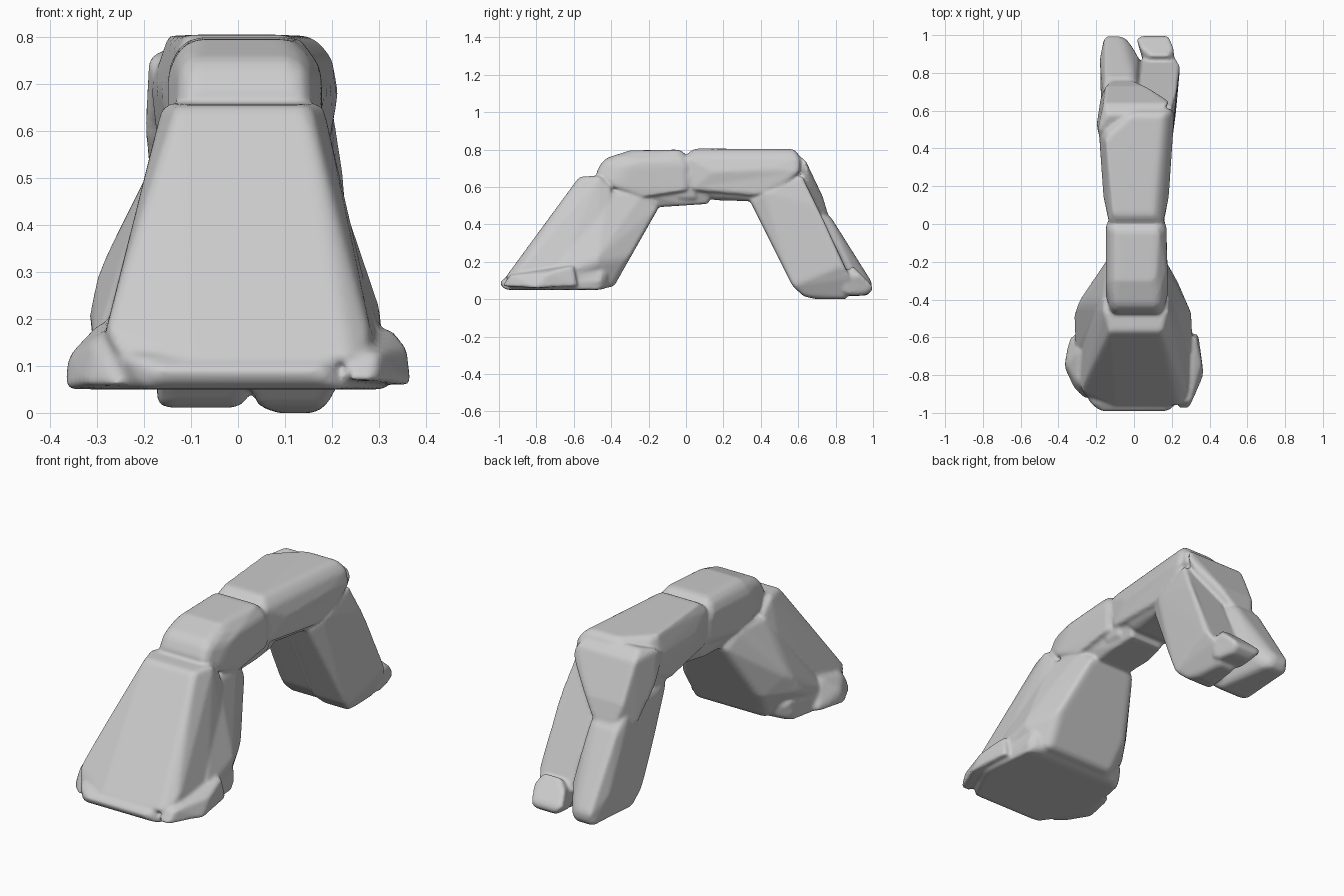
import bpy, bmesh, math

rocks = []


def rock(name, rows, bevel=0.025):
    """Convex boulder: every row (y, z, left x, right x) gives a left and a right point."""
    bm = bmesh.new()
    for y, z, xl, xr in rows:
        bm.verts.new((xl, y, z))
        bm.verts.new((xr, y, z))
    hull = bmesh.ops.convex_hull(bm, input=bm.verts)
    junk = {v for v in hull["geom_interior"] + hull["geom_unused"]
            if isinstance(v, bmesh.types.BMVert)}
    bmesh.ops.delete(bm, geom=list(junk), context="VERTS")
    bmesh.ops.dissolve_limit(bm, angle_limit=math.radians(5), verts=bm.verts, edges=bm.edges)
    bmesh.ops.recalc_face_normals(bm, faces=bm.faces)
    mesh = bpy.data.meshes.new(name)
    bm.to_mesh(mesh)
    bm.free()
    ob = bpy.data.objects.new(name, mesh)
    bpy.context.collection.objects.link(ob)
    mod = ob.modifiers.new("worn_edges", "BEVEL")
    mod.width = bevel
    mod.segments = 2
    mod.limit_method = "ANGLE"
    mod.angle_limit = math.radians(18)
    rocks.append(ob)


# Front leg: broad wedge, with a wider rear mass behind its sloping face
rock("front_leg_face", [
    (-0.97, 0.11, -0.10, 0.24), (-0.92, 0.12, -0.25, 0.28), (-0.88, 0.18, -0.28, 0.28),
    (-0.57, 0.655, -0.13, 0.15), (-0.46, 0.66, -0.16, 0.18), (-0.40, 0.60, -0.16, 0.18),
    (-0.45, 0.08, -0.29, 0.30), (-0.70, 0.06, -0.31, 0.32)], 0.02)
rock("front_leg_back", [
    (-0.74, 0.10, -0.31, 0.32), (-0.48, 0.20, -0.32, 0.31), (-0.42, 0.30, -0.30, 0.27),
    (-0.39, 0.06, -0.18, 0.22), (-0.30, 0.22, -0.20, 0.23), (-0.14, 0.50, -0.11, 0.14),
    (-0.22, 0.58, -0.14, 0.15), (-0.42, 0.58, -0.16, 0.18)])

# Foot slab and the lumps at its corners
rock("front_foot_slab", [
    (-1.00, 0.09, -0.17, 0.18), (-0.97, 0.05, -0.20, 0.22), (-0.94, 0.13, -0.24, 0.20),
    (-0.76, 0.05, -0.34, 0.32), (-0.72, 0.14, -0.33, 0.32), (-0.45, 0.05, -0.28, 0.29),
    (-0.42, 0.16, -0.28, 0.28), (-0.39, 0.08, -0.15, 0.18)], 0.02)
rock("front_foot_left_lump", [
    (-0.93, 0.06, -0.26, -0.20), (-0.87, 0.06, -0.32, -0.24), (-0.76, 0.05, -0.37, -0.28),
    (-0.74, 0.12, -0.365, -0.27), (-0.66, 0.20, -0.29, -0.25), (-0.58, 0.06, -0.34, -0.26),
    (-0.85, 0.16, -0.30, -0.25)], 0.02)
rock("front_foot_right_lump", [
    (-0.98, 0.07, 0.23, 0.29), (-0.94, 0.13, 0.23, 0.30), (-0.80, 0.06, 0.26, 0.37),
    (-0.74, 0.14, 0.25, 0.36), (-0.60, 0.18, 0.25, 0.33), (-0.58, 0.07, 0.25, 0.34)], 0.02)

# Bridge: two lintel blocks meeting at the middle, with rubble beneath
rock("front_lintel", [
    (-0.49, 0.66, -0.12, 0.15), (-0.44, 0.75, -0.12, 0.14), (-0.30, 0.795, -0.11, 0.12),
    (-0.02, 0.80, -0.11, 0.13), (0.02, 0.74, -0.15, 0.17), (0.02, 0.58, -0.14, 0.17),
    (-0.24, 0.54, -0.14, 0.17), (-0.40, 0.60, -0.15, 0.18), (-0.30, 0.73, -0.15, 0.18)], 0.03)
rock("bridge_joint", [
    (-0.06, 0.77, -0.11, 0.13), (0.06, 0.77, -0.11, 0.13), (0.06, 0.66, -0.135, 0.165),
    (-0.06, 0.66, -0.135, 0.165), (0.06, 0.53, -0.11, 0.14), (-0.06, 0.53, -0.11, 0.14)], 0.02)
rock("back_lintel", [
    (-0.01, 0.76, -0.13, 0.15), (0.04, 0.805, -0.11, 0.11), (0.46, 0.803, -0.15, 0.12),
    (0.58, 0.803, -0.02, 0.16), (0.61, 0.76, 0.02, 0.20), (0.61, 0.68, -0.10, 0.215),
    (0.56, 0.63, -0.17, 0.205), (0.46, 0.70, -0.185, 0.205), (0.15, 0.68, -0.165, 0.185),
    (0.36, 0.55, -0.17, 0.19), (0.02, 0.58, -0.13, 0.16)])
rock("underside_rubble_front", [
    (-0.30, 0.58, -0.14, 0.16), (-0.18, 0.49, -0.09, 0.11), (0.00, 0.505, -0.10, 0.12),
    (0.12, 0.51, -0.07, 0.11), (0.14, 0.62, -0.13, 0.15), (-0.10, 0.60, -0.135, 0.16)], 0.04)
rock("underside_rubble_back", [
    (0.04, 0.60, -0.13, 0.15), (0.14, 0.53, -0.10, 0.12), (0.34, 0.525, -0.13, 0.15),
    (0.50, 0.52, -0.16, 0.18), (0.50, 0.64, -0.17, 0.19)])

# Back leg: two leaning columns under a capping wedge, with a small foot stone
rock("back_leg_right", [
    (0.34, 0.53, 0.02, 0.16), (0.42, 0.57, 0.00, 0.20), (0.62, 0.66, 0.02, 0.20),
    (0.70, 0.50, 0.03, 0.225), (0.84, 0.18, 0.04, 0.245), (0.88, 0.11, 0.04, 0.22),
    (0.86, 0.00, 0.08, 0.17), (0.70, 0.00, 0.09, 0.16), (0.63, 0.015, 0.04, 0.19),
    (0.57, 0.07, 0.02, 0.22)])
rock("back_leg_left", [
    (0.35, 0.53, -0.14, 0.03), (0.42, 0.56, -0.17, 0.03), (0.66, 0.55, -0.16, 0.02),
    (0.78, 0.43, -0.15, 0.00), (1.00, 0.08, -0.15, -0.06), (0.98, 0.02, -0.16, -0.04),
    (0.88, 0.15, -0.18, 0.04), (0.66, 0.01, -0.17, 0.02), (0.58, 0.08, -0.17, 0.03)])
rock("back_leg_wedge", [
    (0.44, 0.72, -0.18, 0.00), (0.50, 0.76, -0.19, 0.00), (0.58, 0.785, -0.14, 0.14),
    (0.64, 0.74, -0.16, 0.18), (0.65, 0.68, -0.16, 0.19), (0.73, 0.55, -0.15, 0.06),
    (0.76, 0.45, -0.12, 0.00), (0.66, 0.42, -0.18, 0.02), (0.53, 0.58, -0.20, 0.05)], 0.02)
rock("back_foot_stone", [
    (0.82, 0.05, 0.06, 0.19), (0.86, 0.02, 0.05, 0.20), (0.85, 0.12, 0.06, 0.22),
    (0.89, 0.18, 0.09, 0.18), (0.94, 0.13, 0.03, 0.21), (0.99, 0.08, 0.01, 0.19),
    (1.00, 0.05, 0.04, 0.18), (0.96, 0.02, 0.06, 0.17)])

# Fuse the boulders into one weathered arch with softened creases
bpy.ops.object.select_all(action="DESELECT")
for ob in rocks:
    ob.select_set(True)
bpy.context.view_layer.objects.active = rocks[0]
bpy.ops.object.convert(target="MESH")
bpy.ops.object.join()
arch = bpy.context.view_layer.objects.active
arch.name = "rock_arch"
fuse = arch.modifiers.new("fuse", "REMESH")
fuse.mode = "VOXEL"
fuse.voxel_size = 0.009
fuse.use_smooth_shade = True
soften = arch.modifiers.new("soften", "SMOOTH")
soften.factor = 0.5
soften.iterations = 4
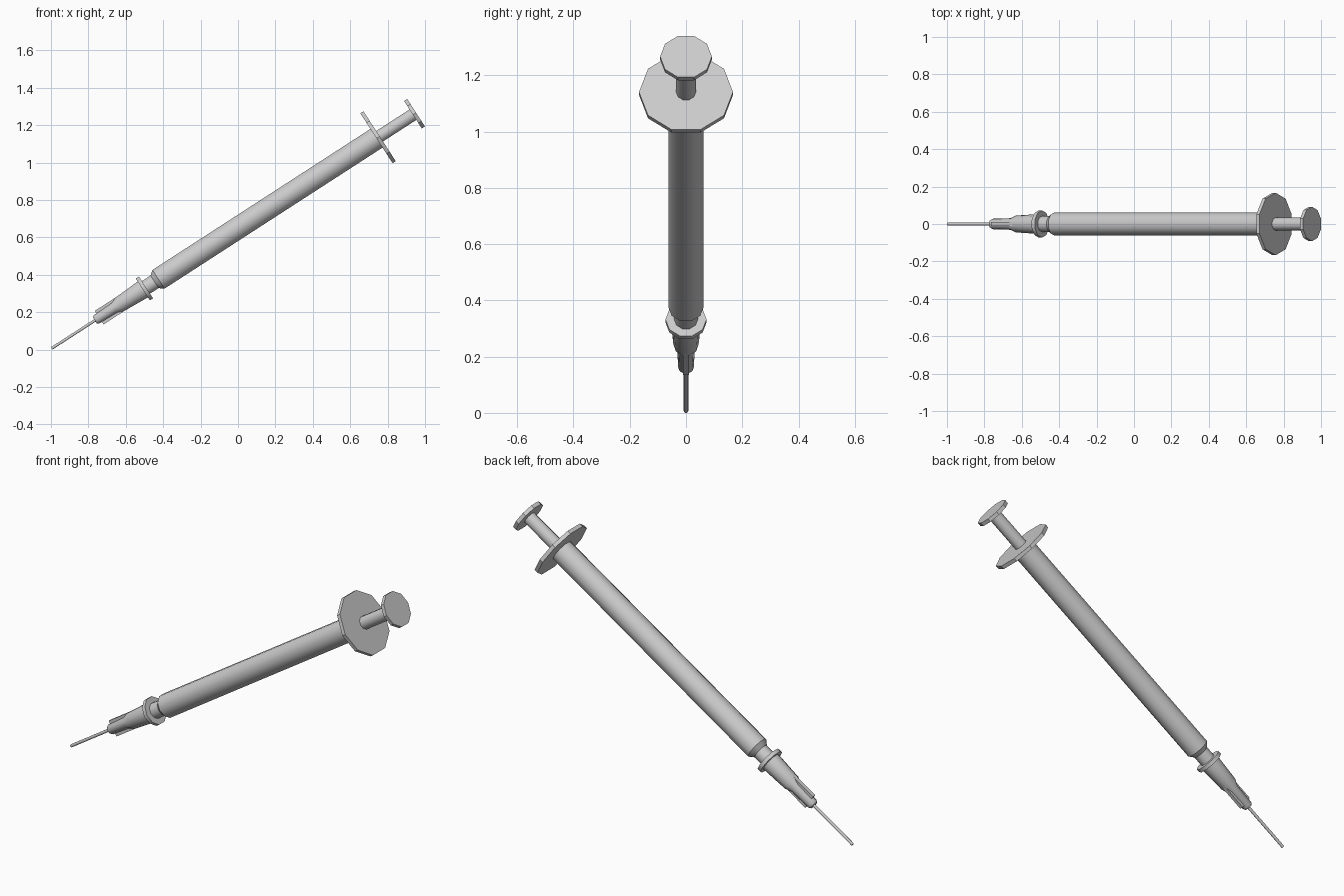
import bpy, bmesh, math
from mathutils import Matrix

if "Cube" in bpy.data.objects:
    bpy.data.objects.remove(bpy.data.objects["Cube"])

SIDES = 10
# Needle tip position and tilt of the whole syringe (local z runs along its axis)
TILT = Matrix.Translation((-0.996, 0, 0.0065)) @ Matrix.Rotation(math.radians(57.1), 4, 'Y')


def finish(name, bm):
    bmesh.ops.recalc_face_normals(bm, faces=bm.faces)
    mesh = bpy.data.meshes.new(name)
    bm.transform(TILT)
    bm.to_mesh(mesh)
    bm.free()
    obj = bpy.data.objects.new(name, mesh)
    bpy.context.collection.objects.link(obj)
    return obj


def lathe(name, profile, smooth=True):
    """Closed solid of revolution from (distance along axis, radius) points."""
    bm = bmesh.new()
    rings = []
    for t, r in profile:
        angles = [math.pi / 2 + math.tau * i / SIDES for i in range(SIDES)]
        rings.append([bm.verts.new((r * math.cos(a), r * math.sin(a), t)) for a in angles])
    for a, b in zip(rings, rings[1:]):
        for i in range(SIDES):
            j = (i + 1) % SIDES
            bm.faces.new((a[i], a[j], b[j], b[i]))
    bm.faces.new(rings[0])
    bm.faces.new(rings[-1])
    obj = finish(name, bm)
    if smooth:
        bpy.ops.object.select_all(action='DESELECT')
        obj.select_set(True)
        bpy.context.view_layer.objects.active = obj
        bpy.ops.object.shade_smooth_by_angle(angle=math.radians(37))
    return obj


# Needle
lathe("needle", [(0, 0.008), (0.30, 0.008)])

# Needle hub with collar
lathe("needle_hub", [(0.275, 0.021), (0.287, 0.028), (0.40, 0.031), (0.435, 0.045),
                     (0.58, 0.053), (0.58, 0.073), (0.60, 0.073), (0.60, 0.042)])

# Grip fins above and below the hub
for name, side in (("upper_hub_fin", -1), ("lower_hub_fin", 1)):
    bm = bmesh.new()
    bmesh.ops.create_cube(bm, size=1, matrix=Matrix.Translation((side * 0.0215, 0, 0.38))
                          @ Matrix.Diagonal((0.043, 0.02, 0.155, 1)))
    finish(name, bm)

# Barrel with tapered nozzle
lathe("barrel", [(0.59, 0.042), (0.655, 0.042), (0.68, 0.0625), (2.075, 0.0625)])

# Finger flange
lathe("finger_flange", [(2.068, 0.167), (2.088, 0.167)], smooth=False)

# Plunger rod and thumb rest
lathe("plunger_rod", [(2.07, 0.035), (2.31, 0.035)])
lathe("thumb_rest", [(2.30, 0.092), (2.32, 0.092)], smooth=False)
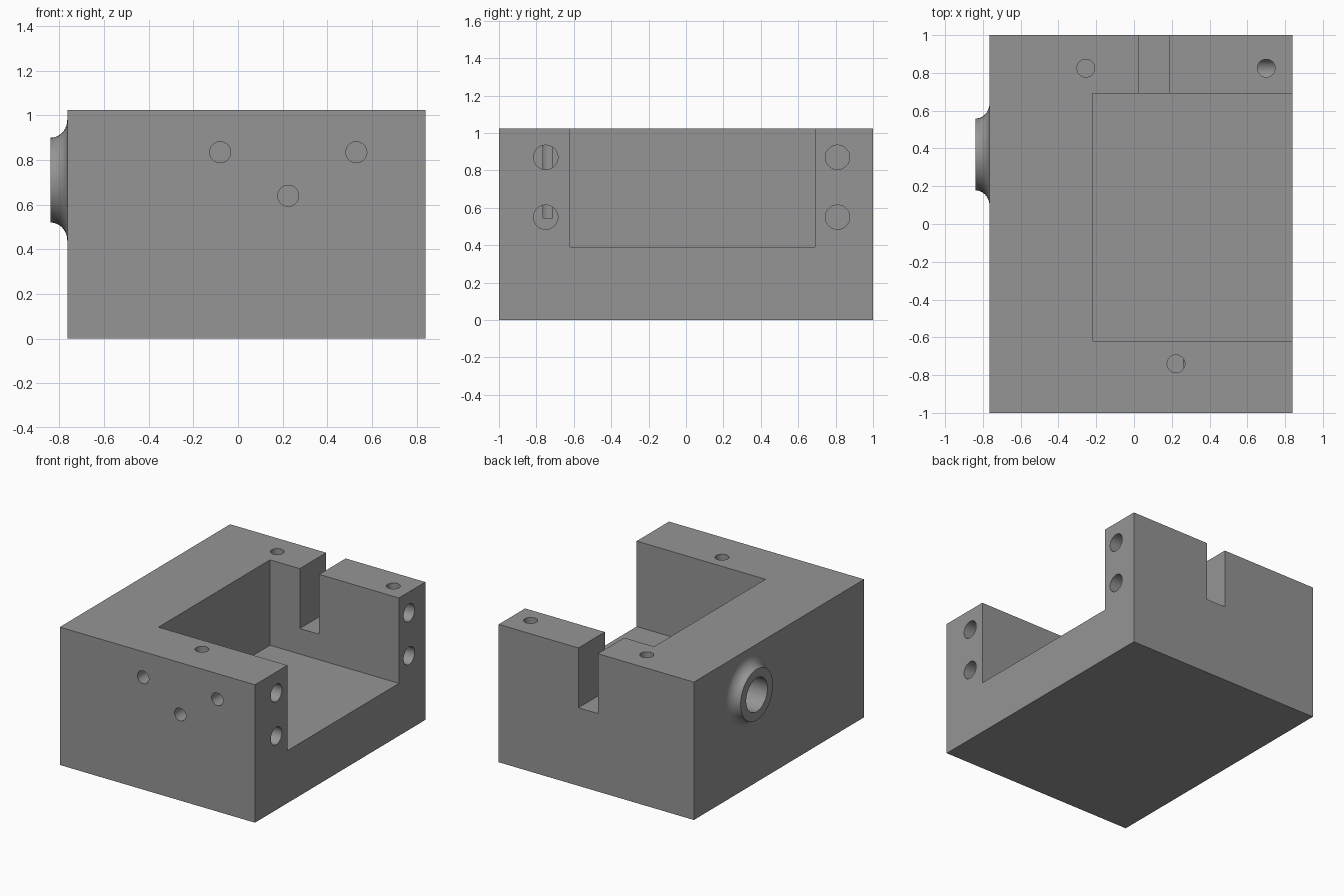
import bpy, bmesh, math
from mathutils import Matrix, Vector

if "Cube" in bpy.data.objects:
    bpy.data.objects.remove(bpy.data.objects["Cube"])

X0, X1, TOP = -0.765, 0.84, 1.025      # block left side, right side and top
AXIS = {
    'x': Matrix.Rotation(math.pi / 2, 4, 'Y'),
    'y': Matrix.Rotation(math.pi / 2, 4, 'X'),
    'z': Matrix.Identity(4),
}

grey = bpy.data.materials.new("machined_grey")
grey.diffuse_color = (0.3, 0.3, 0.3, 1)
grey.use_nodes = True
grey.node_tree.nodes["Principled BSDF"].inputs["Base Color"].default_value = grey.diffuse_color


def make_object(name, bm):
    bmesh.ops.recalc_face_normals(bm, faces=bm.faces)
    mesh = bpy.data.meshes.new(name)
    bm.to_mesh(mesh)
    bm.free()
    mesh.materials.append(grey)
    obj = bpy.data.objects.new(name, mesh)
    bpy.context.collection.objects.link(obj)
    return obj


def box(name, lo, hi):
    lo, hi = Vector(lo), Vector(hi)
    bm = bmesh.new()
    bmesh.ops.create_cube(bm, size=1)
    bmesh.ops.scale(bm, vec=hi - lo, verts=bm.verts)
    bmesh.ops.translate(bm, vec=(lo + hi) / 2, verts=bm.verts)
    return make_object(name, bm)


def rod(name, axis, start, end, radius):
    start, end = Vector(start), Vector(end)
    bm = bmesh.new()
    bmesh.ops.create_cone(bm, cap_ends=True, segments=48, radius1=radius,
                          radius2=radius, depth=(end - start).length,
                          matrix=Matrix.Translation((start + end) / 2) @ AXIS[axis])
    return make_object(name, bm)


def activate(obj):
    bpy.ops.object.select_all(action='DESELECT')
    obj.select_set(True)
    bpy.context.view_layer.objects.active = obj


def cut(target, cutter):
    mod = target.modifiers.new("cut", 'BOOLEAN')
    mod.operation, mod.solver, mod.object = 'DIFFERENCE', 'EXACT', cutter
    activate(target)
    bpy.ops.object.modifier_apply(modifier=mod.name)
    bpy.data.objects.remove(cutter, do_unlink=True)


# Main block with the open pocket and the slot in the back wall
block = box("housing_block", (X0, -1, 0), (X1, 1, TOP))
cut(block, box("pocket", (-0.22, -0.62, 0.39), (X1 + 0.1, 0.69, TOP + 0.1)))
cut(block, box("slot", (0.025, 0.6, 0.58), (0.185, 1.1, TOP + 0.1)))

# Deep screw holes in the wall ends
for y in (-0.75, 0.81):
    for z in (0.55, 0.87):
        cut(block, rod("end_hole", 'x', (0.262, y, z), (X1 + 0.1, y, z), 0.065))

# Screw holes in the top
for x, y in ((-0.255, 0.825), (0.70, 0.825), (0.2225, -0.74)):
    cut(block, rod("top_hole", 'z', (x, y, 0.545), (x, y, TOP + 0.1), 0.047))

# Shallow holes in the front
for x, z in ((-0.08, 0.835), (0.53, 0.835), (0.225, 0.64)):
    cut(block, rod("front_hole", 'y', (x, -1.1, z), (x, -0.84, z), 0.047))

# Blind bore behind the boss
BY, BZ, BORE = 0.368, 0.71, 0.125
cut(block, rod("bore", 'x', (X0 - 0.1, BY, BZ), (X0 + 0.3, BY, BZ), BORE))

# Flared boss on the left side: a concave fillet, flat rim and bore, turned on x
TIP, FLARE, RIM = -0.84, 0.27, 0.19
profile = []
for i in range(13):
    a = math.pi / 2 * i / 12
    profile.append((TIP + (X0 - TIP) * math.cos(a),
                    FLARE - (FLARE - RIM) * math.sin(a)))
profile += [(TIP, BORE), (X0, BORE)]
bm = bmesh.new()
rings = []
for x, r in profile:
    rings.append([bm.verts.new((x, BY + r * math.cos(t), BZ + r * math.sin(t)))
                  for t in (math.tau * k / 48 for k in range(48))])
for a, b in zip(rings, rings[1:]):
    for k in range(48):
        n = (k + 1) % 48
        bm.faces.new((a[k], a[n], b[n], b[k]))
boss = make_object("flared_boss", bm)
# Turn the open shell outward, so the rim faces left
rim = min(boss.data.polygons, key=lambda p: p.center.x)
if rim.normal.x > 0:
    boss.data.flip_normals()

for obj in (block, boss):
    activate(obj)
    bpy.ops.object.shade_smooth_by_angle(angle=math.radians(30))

***

Within the entries above, find every line where the string "arch" occurs, and copy it.

# Fuse the boulders into one weathered arch with softened creases
arch = bpy.context.view_layer.objects.active
arch.name = "rock_arch"
fuse = arch.modifiers.new("fuse", "REMESH")
soften = arch.modifiers.new("soften", "SMOOTH")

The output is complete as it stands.